═════ Dataset content ═════

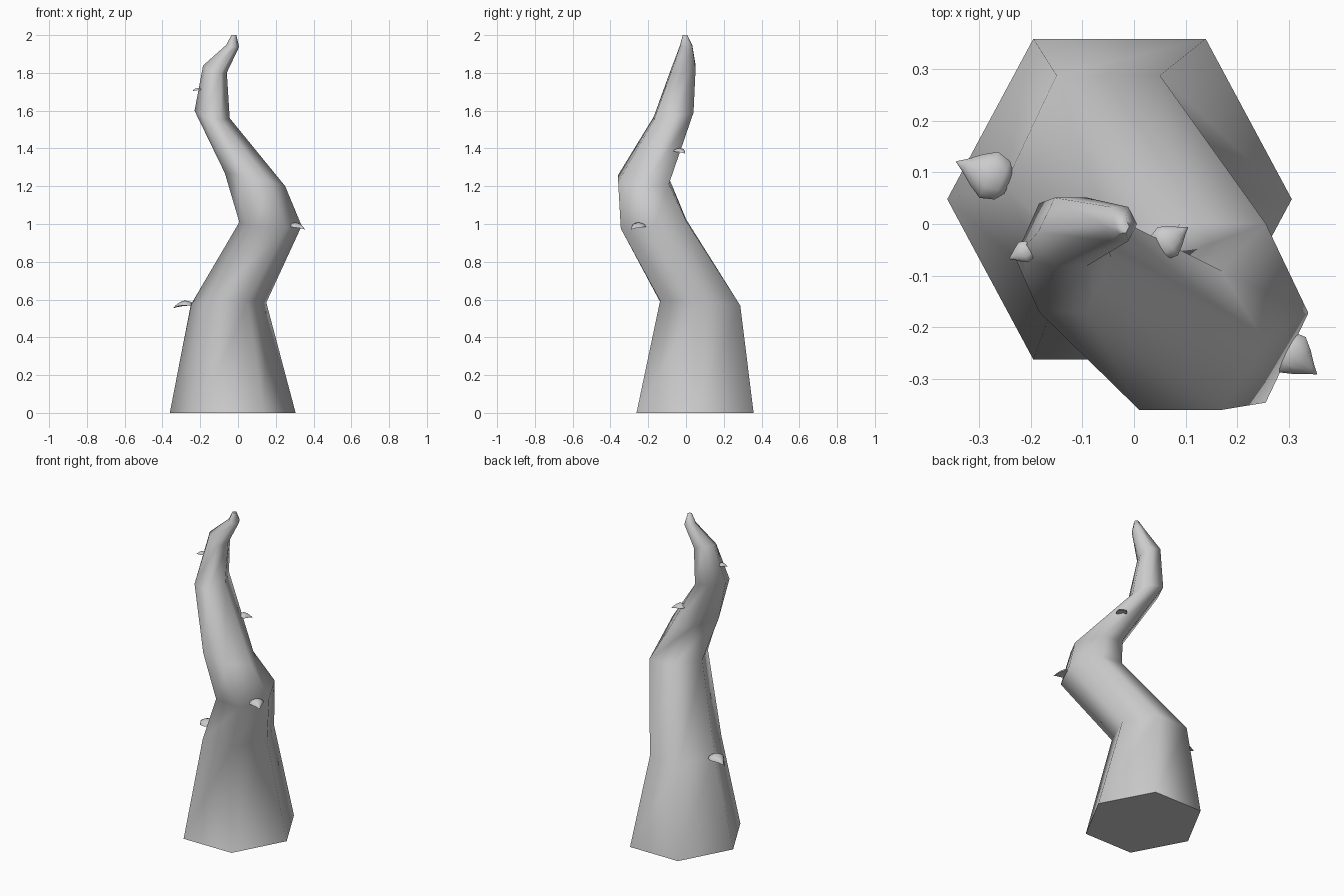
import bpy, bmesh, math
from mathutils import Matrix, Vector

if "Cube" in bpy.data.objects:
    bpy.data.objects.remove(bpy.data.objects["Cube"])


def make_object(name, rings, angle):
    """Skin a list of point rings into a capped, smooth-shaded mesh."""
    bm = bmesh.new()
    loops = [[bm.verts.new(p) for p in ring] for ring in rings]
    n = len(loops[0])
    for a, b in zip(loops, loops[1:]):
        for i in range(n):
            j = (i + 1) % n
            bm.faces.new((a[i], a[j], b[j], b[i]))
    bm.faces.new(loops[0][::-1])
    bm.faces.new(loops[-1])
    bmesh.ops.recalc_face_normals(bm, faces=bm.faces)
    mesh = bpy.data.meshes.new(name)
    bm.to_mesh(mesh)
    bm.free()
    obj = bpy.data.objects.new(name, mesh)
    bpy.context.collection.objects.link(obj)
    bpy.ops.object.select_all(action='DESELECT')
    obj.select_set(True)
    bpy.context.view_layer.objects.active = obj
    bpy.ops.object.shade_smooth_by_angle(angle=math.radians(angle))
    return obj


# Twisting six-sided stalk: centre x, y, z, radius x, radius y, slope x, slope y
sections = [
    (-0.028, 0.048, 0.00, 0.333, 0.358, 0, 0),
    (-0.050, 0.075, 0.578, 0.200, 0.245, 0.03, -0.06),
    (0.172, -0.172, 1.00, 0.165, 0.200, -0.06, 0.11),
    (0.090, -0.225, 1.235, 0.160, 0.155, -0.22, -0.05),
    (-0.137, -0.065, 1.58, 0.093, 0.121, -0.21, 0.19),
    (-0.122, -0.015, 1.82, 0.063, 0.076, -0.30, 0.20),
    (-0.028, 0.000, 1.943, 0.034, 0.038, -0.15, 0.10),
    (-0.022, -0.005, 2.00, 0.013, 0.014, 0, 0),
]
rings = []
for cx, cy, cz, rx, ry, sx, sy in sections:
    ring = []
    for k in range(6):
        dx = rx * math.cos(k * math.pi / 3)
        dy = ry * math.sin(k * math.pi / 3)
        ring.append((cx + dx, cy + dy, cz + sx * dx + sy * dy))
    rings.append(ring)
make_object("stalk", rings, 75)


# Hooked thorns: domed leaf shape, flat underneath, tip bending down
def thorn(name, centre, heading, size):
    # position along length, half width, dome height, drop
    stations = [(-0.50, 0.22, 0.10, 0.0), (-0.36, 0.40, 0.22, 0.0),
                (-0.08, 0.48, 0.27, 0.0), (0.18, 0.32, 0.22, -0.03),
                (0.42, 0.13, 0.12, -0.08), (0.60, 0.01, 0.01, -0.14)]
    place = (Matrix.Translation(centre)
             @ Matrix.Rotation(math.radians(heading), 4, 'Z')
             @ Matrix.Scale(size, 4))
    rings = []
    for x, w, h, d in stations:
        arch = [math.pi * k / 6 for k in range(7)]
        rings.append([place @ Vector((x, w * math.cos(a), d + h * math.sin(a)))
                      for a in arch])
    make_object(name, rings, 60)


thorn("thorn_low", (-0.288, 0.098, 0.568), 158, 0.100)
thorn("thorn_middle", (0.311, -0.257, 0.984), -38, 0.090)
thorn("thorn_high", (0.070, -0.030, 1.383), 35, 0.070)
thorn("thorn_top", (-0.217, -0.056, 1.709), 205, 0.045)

═════

* **What is required**
Retype exactly, and only, the lines above from the one where "bpy.context.view_layer.objects.active = obj" occurs up to and including the one where "0.568), 158, 0.100)" occurs.

* **Task answer**
    bpy.context.view_layer.objects.active = obj
    bpy.ops.object.shade_smooth_by_angle(angle=math.radians(angle))
    return obj


# Twisting six-sided stalk: centre x, y, z, radius x, radius y, slope x, slope y
sections = [
    (-0.028, 0.048, 0.00, 0.333, 0.358, 0, 0),
    (-0.050, 0.075, 0.578, 0.200, 0.245, 0.03, -0.06),
    (0.172, -0.172, 1.00, 0.165, 0.200, -0.06, 0.11),
    (0.090, -0.225, 1.235, 0.160, 0.155, -0.22, -0.05),
    (-0.137, -0.065, 1.58, 0.093, 0.121, -0.21, 0.19),
    (-0.122, -0.015, 1.82, 0.063, 0.076, -0.30, 0.20),
    (-0.028, 0.000, 1.943, 0.034, 0.038, -0.15, 0.10),
    (-0.022, -0.005, 2.00, 0.013, 0.014, 0, 0),
]
rings = []
for cx, cy, cz, rx, ry, sx, sy in sections:
    ring = []
    for k in range(6):
        dx = rx * math.cos(k * math.pi / 3)
        dy = ry * math.sin(k * math.pi / 3)
        ring.append((cx + dx, cy + dy, cz + sx * dx + sy * dy))
    rings.append(ring)
make_object("stalk", rings, 75)


# Hooked thorns: domed leaf shape, flat underneath, tip bending down
def thorn(name, centre, heading, size):
    # position along length, half width, dome height, drop
    stations = [(-0.50, 0.22, 0.10, 0.0), (-0.36, 0.40, 0.22, 0.0),
                (-0.08, 0.48, 0.27, 0.0), (0.18, 0.32, 0.22, -0.03),
                (0.42, 0.13, 0.12, -0.08), (0.60, 0.01, 0.01, -0.14)]
    place = (Matrix.Translation(centre)
             @ Matrix.Rotation(math.radians(heading), 4, 'Z')
             @ Matrix.Scale(size, 4))
    rings = []
    for x, w, h, d in stations:
        arch = [math.pi * k / 6 for k in range(7)]
        rings.append([place @ Vector((x, w * math.cos(a), d + h * math.sin(a)))
                      for a in arch])
    make_object(name, rings, 60)


thorn("thorn_low", (-0.288, 0.098, 0.568), 158, 0.100)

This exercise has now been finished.